All VIPs have a stylish, articulate assistant to speak for them and help them do things like move. Because they seem partially dead. As if they’re dying just one piece at a time, their money holding up what’s left of their corpse with various… treatments. They’re fascinating in a yucky way, but you can’t spend too much time with them. It’s like going to Vegas – not funny enough.
Popcorn: 50 Years of Rock ‘n’ Roll Movies by Garry Mulholland (Orion Books)
I haven’t actually read all this, because you’re not supposed to properly read books that are written for reference or dipping in to. Mulholland is the master of the dip-into book, having previously authored the indispensable (for indie-pops at least) This Is Uncool: The 500 Greatest Singles Since Punk and Disco and Fear of Music: The 261 Greatest Albums Since Punk and Disco. This book is more of a narrative, but no worse for it.

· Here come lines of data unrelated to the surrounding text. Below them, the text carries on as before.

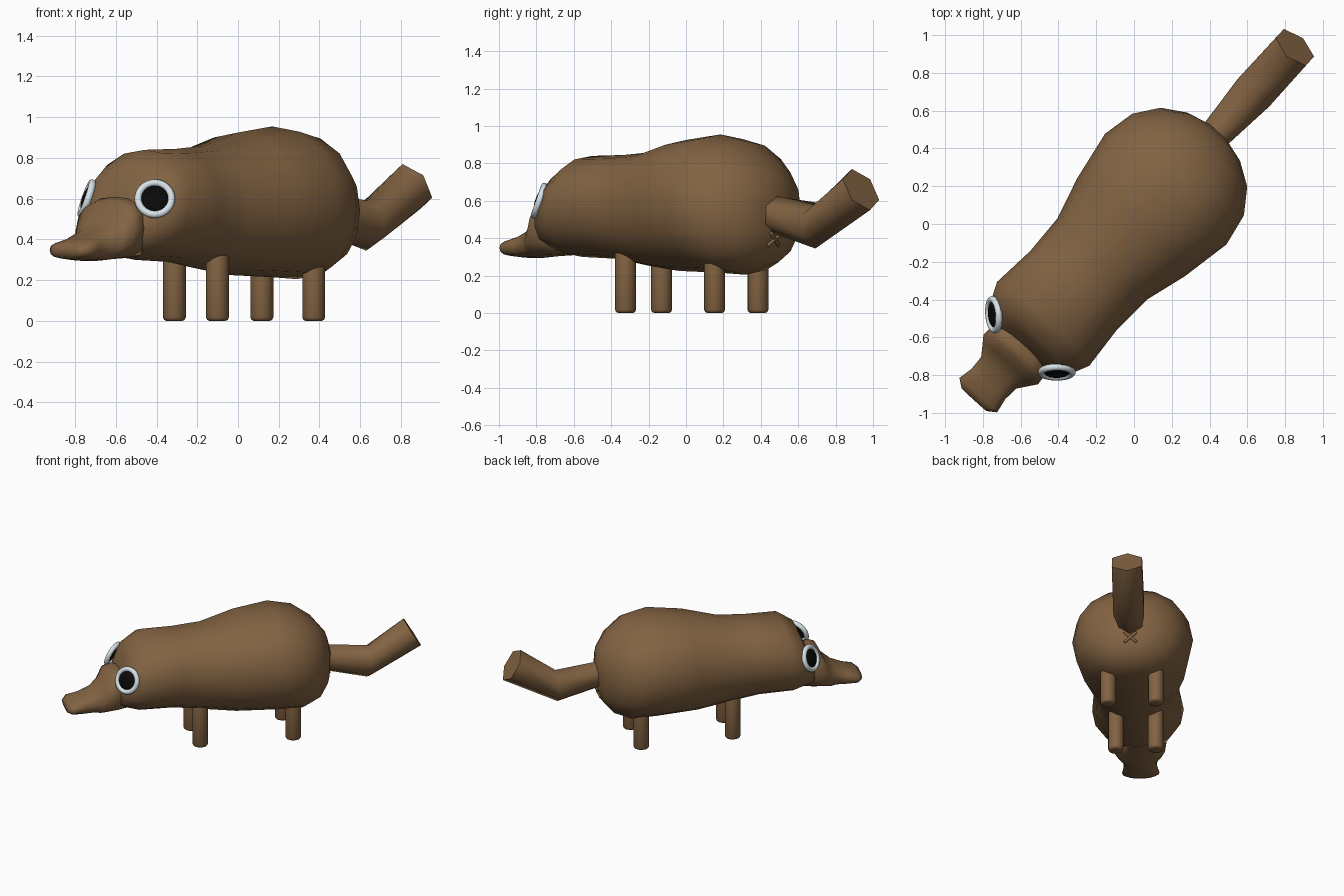
import bpy, bmesh, math
from mathutils import Vector, Matrix

cube = bpy.data.objects.get("Cube")
if cube:
    bpy.data.objects.remove(cube, do_unlink=True)

# The animal stands diagonally: u runs from nose to tail, v across the body
HEADING = math.radians(47.7)
U = Vector((math.cos(HEADING), math.sin(HEADING), 0))
V = Vector((math.sin(HEADING), -math.cos(HEADING), 0))
Z = Vector((0, 0, 1))


def place(u, v, z):
    return U * u + V * v + Z * z


def material(name, colour, rough=0.8):
    m = bpy.data.materials.new(name)
    m.use_nodes = True
    m.diffuse_color = (*colour, 1)
    bsdf = m.node_tree.nodes["Principled BSDF"]
    bsdf.inputs["Base Color"].default_value = (*colour, 1)
    bsdf.inputs["Roughness"].default_value = rough
    return m


BROWN = material("brown fur", (0.225, 0.125, 0.055))
WHITE = material("eye white", (0.68, 0.76, 0.80))
BLACK = material("pupil black", (0.003, 0.003, 0.003))


def finish(bm, name, mat, angle):
    bmesh.ops.recalc_face_normals(bm, faces=bm.faces)
    mesh = bpy.data.meshes.new(name)
    bm.to_mesh(mesh)
    bm.free()
    mesh.materials.append(mat)
    obj = bpy.data.objects.new(name, mesh)
    bpy.context.collection.objects.link(obj)
    bpy.ops.object.select_all(action="DESELECT")
    obj.select_set(True)
    bpy.context.view_layer.objects.active = obj
    bpy.ops.object.shade_smooth_by_angle(angle=math.radians(angle))
    return obj


def loft(name, rings, sides, angle, power=1.0):
    """Skin rings given as (u top, z top, u bottom, z bottom, half width)."""
    bm = bmesh.new()
    loops = []
    for ut, zt, ub, zb, w in rings:
        loop = []
        for i in range(sides):
            a = math.tau * i / sides
            c, s = math.cos(a), math.sin(a)
            c = math.copysign(abs(c) ** power, c)
            s = math.copysign(abs(s) ** power, s)
            t = (1 + c) / 2
            loop.append(bm.verts.new(place(ub + (ut - ub) * t, w * s, zb + (zt - zb) * t)))
        loops.append(loop)
    for a, b in zip(loops, loops[1:]):
        for i in range(sides):
            j = (i + 1) % sides
            bm.faces.new((a[i], a[j], b[j], b[i]))
    bm.faces.new(loops[0])
    bm.faces.new(loops[-1])
    return finish(bm, name, BROWN, angle)


def frame(origin, normal):
    """Matrix at origin whose local z axis follows normal."""
    return Matrix.Translation(origin) @ normal.to_track_quat("Z", "Y").to_matrix().to_4x4()


def rod(name, start, end, radius, sides, bevel):
    bm = bmesh.new()
    axis = end - start
    bmesh.ops.create_cone(bm, cap_ends=True, segments=sides, radius1=radius, radius2=radius,
                          depth=axis.length, matrix=frame((start + end) / 2, axis))
    rims = [e for e in bm.edges if any(len(f.verts) > 4 for f in e.link_faces)]
    bmesh.ops.bevel(bm, geom=rims, offset=bevel, segments=2, affect="EDGES", profile=0.5)
    finish(bm, name, BROWN, 50)


def turned(name, profile, matrix, mat, sides=32):
    """Spin a (radius, height) profile round the local z axis."""
    bm = bmesh.new()
    verts = [bm.verts.new((r, 0, h)) for r, h in profile]
    edges = [bm.edges.new(p) for p in zip(verts, verts[1:])]
    bmesh.ops.spin(bm, geom=verts + edges, cent=(0, 0, 0), axis=(0, 0, 1),
                   angle=math.tau, steps=sides, use_duplicate=False)
    bmesh.ops.remove_doubles(bm, verts=bm.verts, dist=0.0005)
    bm.transform(matrix)
    finish(bm, name, mat, 40)


# Head and body in one smooth skin
loft("body", [
    (-0.83, 0.68, -0.94, 0.43, 0.15),
    (-0.79, 0.77, -0.90, 0.34, 0.27),
    (-0.68, 0.84, -0.75, 0.30, 0.33),
    (-0.45, 0.845, -0.50, 0.29, 0.31),
    (-0.25, 0.86, -0.25, 0.25, 0.32),
    (0.00, 0.925, -0.05, 0.225, 0.385),
    (0.25, 0.955, 0.25, 0.215, 0.435),
    (0.42, 0.92, 0.43, 0.205, 0.40),
    (0.55, 0.83, 0.55, 0.25, 0.31),
    (0.63, 0.73, 0.62, 0.33, 0.19),
    (0.66, 0.62, 0.65, 0.42, 0.08)], 16, 80, 0.92)

# Bill with a raised shield where it meets the face
loft("bill", [
    (-0.78, 0.57, -0.80, 0.31, 0.14),
    (-0.90, 0.61, -0.90, 0.305, 0.19),
    (-0.95, 0.59, -0.99, 0.30, 0.195),
    (-0.99, 0.51, -1.03, 0.295, 0.165),
    (-1.06, 0.455, -1.07, 0.295, 0.125),
    (-1.15, 0.415, -1.14, 0.295, 0.12),
    (-1.225, 0.39, -1.225, 0.305, 0.135),
    (-1.26, 0.365, -1.255, 0.315, 0.09)], 16, 70, 0.75)

# Six-sided bent tail
loft("tail", [
    (0.60, 0.63, 0.58, 0.44, 0.09),
    (0.95, 0.59, 0.935, 0.345, 0.128),
    (1.20, 0.77, 1.33, 0.55, 0.125)], 6, 65)

# Legs
for end, u, v in (("front", -0.307, 0.143), ("back", 0.363, 0.172)):
    for side, s in (("left", 1), ("right", -1)):
        rod(f"{end}_{side}_leg", place(u, v * s, 0), place(u, v * s, 0.42), 0.056, 16, 0.018)

# Eyes: a rounded white ring around a domed black pupil
ring = [(0.064 + 0.018 * (1 + math.cos(a)), 0.018 * math.sin(a))
        for a in (math.tau * i / 12 for i in range(13))]
dome = [(0.068 * math.cos(a), 0.022 * math.sin(a))
        for a in (math.pi / 2 * i / 6 for i in range(7))]
for side, s in (("left", 1), ("right", -1)):
    normal = (U * -0.70 + V * 0.64 * s + Z * 0.33).normalized()
    at = frame(place(-0.855, 0.226 * s, 0.60), normal)
    turned(f"{side}_eye_white", ring, at, WHITE)
    turned(f"{side}_pupil", dome, at, BLACK)

# Small crossed mark under the tail
for name, s in (("cross_bar_a", 1), ("cross_bar_b", -1)):
    rod(name, place(0.63, -0.045 * s, 0.36), place(0.655, 0.045 * s, 0.43), 0.010, 8, 0.004)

Sample quote: It’s only when you see footage of the Pistols at their best that you realise just how much Johnny Rotten dominated the band visually, how he really was the only unconventional thing about them. See him, in a white dress shirt and bow tie, whippet-thin and beautiful, blurring the lines between rock iconography, cartoon anger and slapstick comedy (from a review of 1978's The Punk Rock Movie).
Small Town England by Tim Bradford (Ebury Press)
As already blogged about here, but I have to mention it again as this book is as much about me as any book that will ever be written. For those who’ve never seen my legs, I am Bandy. It is 1979, and we are 14 years old, going on 15.
Sample quote: We were, of course, a punk band. Punk was the perfect medium for adolescent songs, what with its infantile chord changes and shouty fake aggression. Bandy’s parents were going through a rough patch, so he was much more punkish and angry than I was. This manifested itself particularly in our living-room performances. Bandy was able to push himself to the point where he looked disturbed and absurd. Bandy’s group persona was Arnold Slitgullet, a misanthrope obsessed with VD, slitting wrists, being depressed and committing suicide. At that time I thought it was a great made-up character but, in retrospect, perhaps Bandy was trying to say a little more. My character, Johnny Faeces, was in the more orthodox British music-hall, toilet humour tradition. I spelt the second name wrong on all the artwork, sometimes Fisces, other times Feces. And even then it was on my mind – the fear that I was Paul McCartney and Bandy was John Lennon. I think it must be the primal fear in any close relationship.